Material for the task
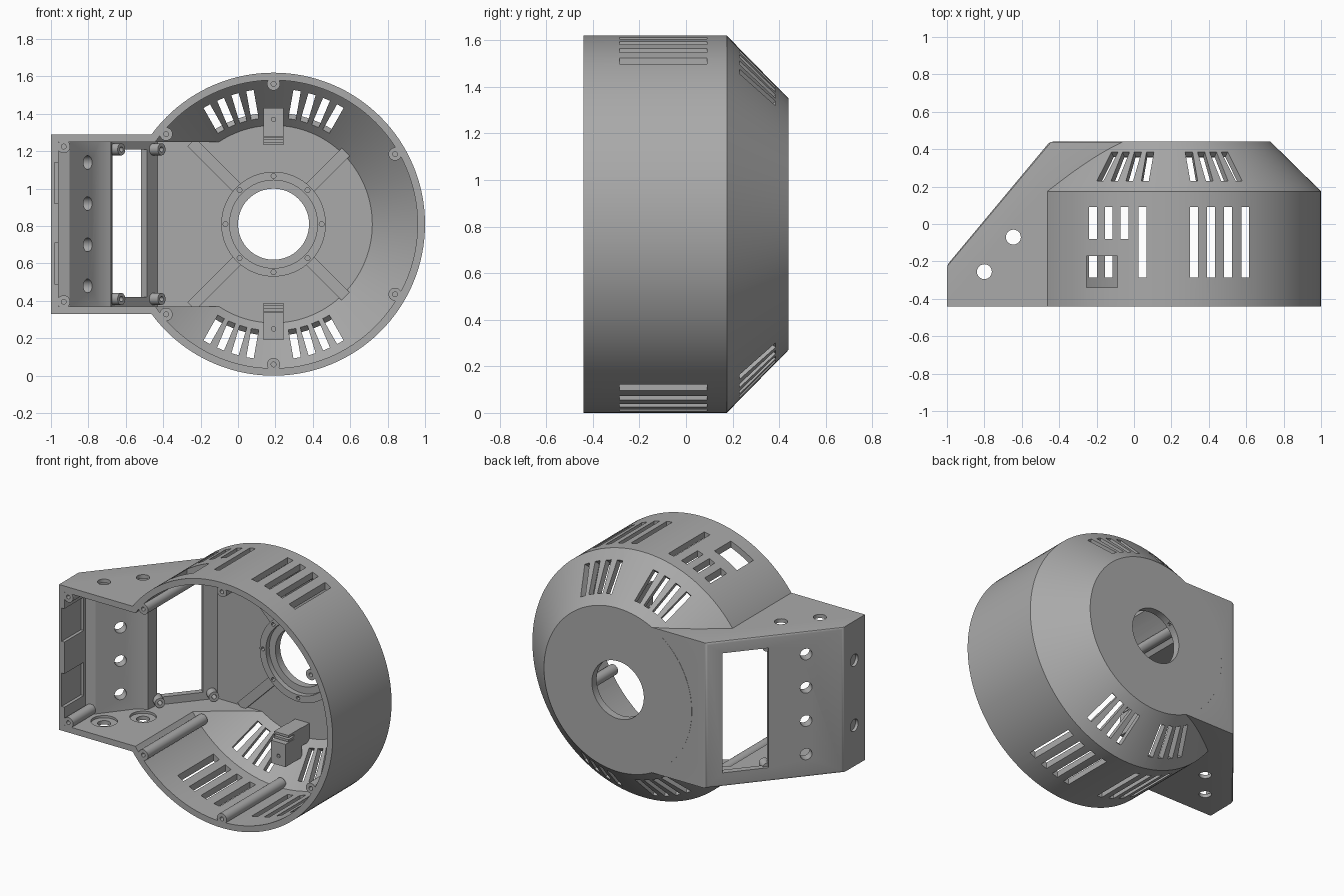
import bpy, bmesh, math
from math import radians, sin, cos
from mathutils import Matrix, Vector

if "Cube" in bpy.data.objects:
    bpy.data.objects.remove(bpy.data.objects["Cube"])

grey = bpy.data.materials.new("plain_grey")
grey.use_nodes = True
grey.diffuse_color = (0.4, 0.4, 0.4, 1)
grey.node_tree.nodes["Principled BSDF"].inputs["Base Color"].default_value = (0.4, 0.4, 0.4, 1)

CX, CZ = 0.19, 0.81           # drum axis
FRONT, BACK = -0.44, 0.44
LOW, HIGH = 0.33, 1.29        # outside of the side box
WALL = 0.04
SLOPE = math.atan2(0.66, 0.55)
SLOPE_ROT = Matrix.Rotation(SLOPE, 4, 'Z')
OUTWARD = Vector((-sin(SLOPE), cos(SLOPE), 0))
T = Matrix.Translation


def slope_point(x, z, inset=0.0):
    """Point on the slanted wall of the side box."""
    return Vector((x, -0.22 + 1.2 * (x + 1), z)) - OUTWARD * inset


def box(bm, centre, size, rot=Matrix()):
    m = T(centre) @ rot @ Matrix.Diagonal((*size, 1))
    bmesh.ops.create_cube(bm, size=1, matrix=m)


def lathe(bm, profile, origin, axis=(0, 1, 0), steps=24, closed=False):
    """Spin (radius, distance) points about an axis."""
    turn = Vector((0, 1, 0)).rotation_difference(Vector(axis)).to_matrix().to_4x4()
    m = T(origin) @ turn
    rings = []
    for r, d in profile:
        if r == 0:
            rings.append([bm.verts.new(m @ Vector((0, d, 0)))] * steps)
        else:
            rings.append([bm.verts.new(m @ Vector((r * cos(math.tau * i / steps), d,
                          r * sin(math.tau * i / steps)))) for i in range(steps)])
    pairs = list(zip(rings, rings[1:]))
    if closed:
        pairs.append((rings[-1], rings[0]))
    for a, b in pairs:
        for i in range(steps):
            j = (i + 1) % steps
            bm.faces.new(list(dict.fromkeys((a[i], a[j], b[j], b[i]))))


def rod(bm, centre, axis, radius, length, steps=24):
    h = length / 2
    lathe(bm, [(0, -h), (radius, -h), (radius, h), (0, h)], centre, axis, steps)


def boss(bm, origin, axis, radius, hole, length):
    """Post with a blind screw hole at its start."""
    deep = length * 0.7
    lathe(bm, [(0, deep), (hole, deep), (hole, 0), (radius, 0), (radius, length), (0, length)],
          origin, axis)


def prism(bm, outline, z0, z1):
    base = bm.faces.new([bm.verts.new((x, y, z0)) for x, y in outline])
    top = bmesh.ops.extrude_face_region(bm, geom=[base])["geom"]
    bmesh.ops.translate(bm, vec=(0, 0, z1 - z0),
                        verts=[v for v in top if isinstance(v, bmesh.types.BMVert)])


def finish(bm, name):
    bmesh.ops.recalc_face_normals(bm, faces=bm.faces)
    mesh = bpy.data.meshes.new(name)
    bm.to_mesh(mesh)
    bm.free()
    mesh.materials.append(grey)
    ob = bpy.data.objects.new(name, mesh)
    bpy.context.collection.objects.link(ob)
    return ob


def select(ob):
    bpy.ops.object.select_all(action='DESELECT')
    ob.select_set(True)
    bpy.context.view_layer.objects.active = ob


def combine(ob, other, operation):
    other.hide_render = True
    mod = ob.modifiers.new("join_or_cut", 'BOOLEAN')
    mod.operation, mod.solver, mod.object = operation, 'EXACT', other
    select(ob)
    bpy.ops.object.modifier_apply(modifier=mod.name)
    bpy.data.objects.remove(other)


# Outer drum with conical back
bm = bmesh.new()
lathe(bm, [(0, FRONT), (0.81, FRONT), (0.81, 0.175), (0.54, BACK), (0, BACK)],
      (CX, 0, CZ), steps=128)
shell = finish(bm, "housing_shell")

# Outer side box with softened edges
bm = bmesh.new()
prism(bm, [(-1, FRONT), (CX, FRONT), (CX, BACK), (-0.45, BACK), (-1, -0.22)], LOW, HIGH)
edges = [e for e in bm.edges
         if all(v.co.x < 0 for v in e.verts) and any(v.co.y > FRONT + 0.1 for v in e.verts)
         and not all(v.co.x < -0.99 and abs(v.co.z - e.verts[0].co.z) < 0.01 for v in e.verts)]
bmesh.ops.bevel(bm, geom=edges, offset=0.015, segments=3, profile=0.5, affect='EDGES')
combine(shell, finish(bm, "box_outside"), 'UNION')

# Hollow interior
bm = bmesh.new()
lathe(bm, [(0, -0.6), (0.77, -0.6), (0.77, 0.158), (0.528, 0.4), (0, 0.4)],
      (CX, 0, CZ), steps=128)
combine(shell, finish(bm, "drum_inside"), 'DIFFERENCE')
bm = bmesh.new()
prism(bm, [(-0.96, -0.6), (CX, -0.6), (CX, 0.4), (-0.43, 0.4), (-0.67, 0.113),
           (-0.68, 0.03), (-0.74, 0.0), (-0.9, -0.2), (-0.96, -0.22)], LOW + WALL, HIGH - WALL)
combine(shell, finish(bm, "box_inside"), 'DIFFERENCE')

# Openings
bm = bmesh.new()
rod(bm, (CX, 0.42, CZ), (0, 1, 0), 0.19, 0.2, 64)                 # shaft hole
box(bm, slope_point(-0.61, 0.815), (0.285, 0.3, 0.79), SLOPE_ROT)  # slanted window
for i in range(4):                                                 # slanted wall holes
    rod(bm, slope_point(-0.85, 0.48 + 0.22 * i), OUTWARD, 0.037, 0.3)
step = LOW + 0.025
for x, y in ((-0.645, -0.07), (-0.80, -0.255)):                    # counterbored side holes
    lathe(bm, [(0, 0.2), (0.04, 0.2), (0.04, step), (0.08, step), (0.08, 2 * CZ - step),
               (0.04, 2 * CZ - step), (0.04, 1.45), (0, 1.45)], (x, y, 0), (0, 0, 1))
for z in (0.60, 1.03):                                             # end wall sockets
    lathe(bm, [(0, -0.1), (0.04, -0.1), (0.04, 0.02), (0, 0.02)], (-1, -0.33, z), (1, 0, 0))
for side in (1, -1):
    z = CZ + side * 0.72
    for i, x in enumerate((-0.22, -0.135, -0.05, 0.045, 0.32, 0.412, 0.503, 0.595)):
        short = side > 0 and i < 3
        y0 = -0.08 if short else -0.285
        box(bm, (x, (y0 + 0.09) / 2, z), (0.042, 0.09 - y0, 0.32))
    for a in (10, 16.5, 23, 29.5):                                 # vents in the cone
        for s in (1, -1):
            spin = Matrix.Rotation(radians(s * a + (180 if side < 0 else 0)), 4, 'Y')
            centre = Vector((CX, 0.308, CZ)) + spin @ Vector((0, 0, 0.675))
            box(bm, centre, (0.04, 0.22, 0.2), spin @ Matrix.Rotation(radians(-45), 4, 'X'))
box(bm, (-0.172, -0.255, CZ + 0.72), (0.165, 0.17, 0.32))          # square port
combine(shell, finish(bm, "openings"), 'DIFFERENCE')
bm = bmesh.new()
for z in (0.60, 1.03):
    box(bm, (-0.93, -0.345, z), (0.1, 0.21, 0.22))
combine(shell, finish(bm, "socket_recesses"), 'DIFFERENCE')

# Screw bosses around the rim
bm = bmesh.new()
for a in (90, -90, 30, -30, 140, -140):
    at = (CX + 0.75 * cos(radians(a)), FRONT, CZ + 0.75 * sin(radians(a)))
    boss(bm, at, (0, 1, 0), 0.035, 0.013, 0.62)
for z in (0.395, 1.225):
    boss(bm, (-0.932, FRONT, z), (0, 1, 0), 0.035, 0.013, 0.235)
bosses = finish(bm, "rim_screw_bosses")

# Standoffs around the slanted window
bm = bmesh.new()
for x in (-0.70, -0.485):
    for z in (0.41, 1.21):
        boss(bm, slope_point(x, z, 0.1), OUTWARD, 0.032, 0.014, 0.08)
standoffs = finish(bm, "window_standoffs")

# Bearing ring with eight screw holes
bm = bmesh.new()
lathe(bm, [(0.28, 0.41), (0.28, 0.355), (0.235, 0.355), (0.235, 0.39), (0.19, 0.39),
           (0.19, 0.41)], (CX, 0, CZ), steps=64, closed=True)
ring = finish(bm, "bearing_ring")
bm = bmesh.new()
for i in range(8):
    a = radians(45 * i)
    rod(bm, (CX + 0.257 * cos(a), 0.35, CZ + 0.257 * sin(a)), (0, 1, 0), 0.013, 0.07, 12)
combine(ring, finish(bm, "ring_holes"), 'DIFFERENCE')

# Diagonal floor ribs
bm = bmesh.new()
for a, end in ((45, 0.545), (-45, 0.545), (135, 0.62), (-135, 0.62)):
    d = Vector((cos(radians(a)), 0, sin(radians(a))))
    mid = Vector((CX, 0.39, CZ)) + d * (0.27 + end) / 2
    box(bm, mid, (end - 0.27, 0.025, 0.06), Matrix.Rotation(radians(-a), 4, 'Y'))
ribs = finish(bm, "floor_ribs")

# Comb clips on the cone, above and below the shaft
bm = bmesh.new()
for s in (1, -1):
    box(bm, (CX, 0.235, CZ + s * 0.545), (0.105, 0.17, 0.15))
    box(bm, (CX, 0.32, CZ + s * 0.485), (0.105, 0.16, 0.12))
    for r in (0.43, 0.458):
        box(bm, (CX, 0.25, CZ + s * r), (0.105, 0.14, 0.015))
clips = finish(bm, "cable_clips")
bm = bmesh.new()
for s in (1, -1):
    rod(bm, (CX, 0.15, CZ + s * 0.56), (0, 1, 0), 0.012, 0.1, 12)
combine(clips, finish(bm, "clip_holes"), 'DIFFERENCE')

for ob in (shell, bosses, standoffs, ring, ribs, clips):
    select(ob)
    bpy.ops.object.shade_smooth_by_angle(angle=radians(30))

Problem to solve
Your response should contain each line of the entries above that holds the string "data".

Answer below
if "Cube" in bpy.data.objects:
    bpy.data.objects.remove(bpy.data.objects["Cube"])
grey = bpy.data.materials.new("plain_grey")
    mesh = bpy.data.meshes.new(name)
    ob = bpy.data.objects.new(name, mesh)
    bpy.data.objects.remove(other)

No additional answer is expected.